  • The State of Arizona sued the Maricopa County Community College District for providing reduced tuition rates to DACA recipients. Pima Community College - Tucson also provides discounted tuition rates to some undocumented students but was not named in the lawsuit.
  • The Supreme Court upheld SB 1070, Arizona's “Show Me Your Papers" bill. However, multiple modifications were made to reduce the impact of the anti-immigrant bill. The ACLU and the National Immigration Law Center offer more information about SB 1070.
  • Through HB 2779 (Arizona Fair and Legal Employment Act) and HB 2745 all Arizona employers are required to use E-Verify as of December 31, 2007. In addition, government contracts can only be issued to businesses using E-Verify.
  • In 2010, Governor Jan Brewer signed into law HB 2281, which bans ethnic studies in the classroom.
  • SB 1406 was passed in 2011 and gives the Governor of Arizona the power to enter into an interstate compact to construct and maintain the US-Mexico border fence.
  • The following departments have Secure Communities programs in place: Arizona Department of Corrections, City of Mesa Police Department, Pinal County Sheriff’s Office, Yavapai County Sheriff’s Office.
  • In the summer of 2014, the Ninth Court panel preliminarily enjoined the state of Arizona from implementing a policy that prevents DACA recipients from obtaining driver's licenses in Arizona Dream Act Coalition v. Brewer.
  • SB 1123 was introduced to the Senate in 2016 and would provide access to in-state tuition for refugees without a 12 month waiting period but is currently in review under Education, Appropriations, and Rules since early January.

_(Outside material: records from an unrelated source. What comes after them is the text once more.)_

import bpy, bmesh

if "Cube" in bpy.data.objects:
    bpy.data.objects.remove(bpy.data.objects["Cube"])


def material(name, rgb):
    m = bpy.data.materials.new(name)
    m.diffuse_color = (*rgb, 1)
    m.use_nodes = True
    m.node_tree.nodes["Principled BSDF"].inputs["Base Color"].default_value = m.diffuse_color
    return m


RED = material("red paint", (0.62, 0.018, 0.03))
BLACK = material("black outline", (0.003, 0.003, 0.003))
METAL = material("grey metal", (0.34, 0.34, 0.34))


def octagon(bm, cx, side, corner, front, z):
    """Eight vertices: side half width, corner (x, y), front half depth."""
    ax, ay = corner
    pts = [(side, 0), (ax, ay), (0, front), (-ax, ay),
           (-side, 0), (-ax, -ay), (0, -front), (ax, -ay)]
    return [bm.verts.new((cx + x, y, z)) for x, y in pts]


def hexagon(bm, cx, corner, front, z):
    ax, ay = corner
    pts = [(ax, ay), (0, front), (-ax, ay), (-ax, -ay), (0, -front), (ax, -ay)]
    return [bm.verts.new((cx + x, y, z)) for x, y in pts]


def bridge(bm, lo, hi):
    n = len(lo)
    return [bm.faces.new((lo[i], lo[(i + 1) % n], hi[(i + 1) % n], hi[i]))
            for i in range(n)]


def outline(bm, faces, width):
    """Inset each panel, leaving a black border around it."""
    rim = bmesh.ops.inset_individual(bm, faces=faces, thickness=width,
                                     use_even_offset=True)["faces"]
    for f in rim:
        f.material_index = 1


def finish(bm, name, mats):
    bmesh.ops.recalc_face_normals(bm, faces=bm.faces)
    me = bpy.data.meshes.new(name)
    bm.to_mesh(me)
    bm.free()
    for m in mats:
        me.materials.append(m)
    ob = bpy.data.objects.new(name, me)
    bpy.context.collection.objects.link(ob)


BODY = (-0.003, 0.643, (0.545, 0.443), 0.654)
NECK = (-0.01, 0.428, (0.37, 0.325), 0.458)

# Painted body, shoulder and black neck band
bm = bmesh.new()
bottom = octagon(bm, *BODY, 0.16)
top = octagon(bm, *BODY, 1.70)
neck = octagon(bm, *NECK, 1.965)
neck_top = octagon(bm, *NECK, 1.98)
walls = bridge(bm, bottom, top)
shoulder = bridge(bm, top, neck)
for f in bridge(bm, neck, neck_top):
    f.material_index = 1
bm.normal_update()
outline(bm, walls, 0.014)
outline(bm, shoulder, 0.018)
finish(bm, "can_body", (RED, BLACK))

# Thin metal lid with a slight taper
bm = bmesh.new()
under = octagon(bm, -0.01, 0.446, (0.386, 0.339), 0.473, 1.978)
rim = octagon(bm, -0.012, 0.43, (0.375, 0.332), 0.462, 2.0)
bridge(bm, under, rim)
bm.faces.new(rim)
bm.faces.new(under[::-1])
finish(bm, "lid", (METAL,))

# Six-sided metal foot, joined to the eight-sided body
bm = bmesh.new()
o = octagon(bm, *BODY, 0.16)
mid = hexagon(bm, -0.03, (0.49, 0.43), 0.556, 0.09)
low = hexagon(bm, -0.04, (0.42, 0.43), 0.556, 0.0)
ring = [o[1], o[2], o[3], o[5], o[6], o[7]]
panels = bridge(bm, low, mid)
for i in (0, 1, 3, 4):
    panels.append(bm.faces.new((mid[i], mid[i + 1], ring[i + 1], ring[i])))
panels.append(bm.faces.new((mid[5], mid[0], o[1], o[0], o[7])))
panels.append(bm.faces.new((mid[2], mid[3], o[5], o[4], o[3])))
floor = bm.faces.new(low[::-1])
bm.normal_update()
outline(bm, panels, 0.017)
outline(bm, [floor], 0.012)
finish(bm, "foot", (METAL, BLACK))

Federal law has been unsuccessful at addressing comprehensive access to postsecondary education for undocumented students. Despite efforts to pass the DREAM Act and comprehensive immigration reform, Congress has not addressed the current ambiguous language in IIRIRA regarding undocumented students' eligibility for educational benefits (i.e. in-state tuition and state-funded financial aid programs). Therefore, much of the policy activity regarding postsecondary access for undocumented students has shifted to state and system levels. As a result, state policymakers and higher education institutions take varied approaches to either broadening or restricting access to postsecondary education and educational benefits. Others states have yet to take formal action on this issue, leaving the decision to individual campus leaders.

Under the provisions of this ambiguous policy context, undocumented youth encounter contentious environments with policies that range from inclusive, restrictive, or unstipulated stances.

Inclusive: States with policies that explicitly grant in-state tuition and/or eligibility for public financial aid for undocumented students.

Restrictive: States with policies that explicitly deny eligibility for admission and/or in-state tuition for undocumented students.

Unstipulated: States that do not have stated policies that explicitly address undocumented student access to postsecondary education.

State and system policies are volatile and continuously changing. For the latest, please visit the uLEAD NewsdeskFor information specific to individual state context, click in the subheadings below.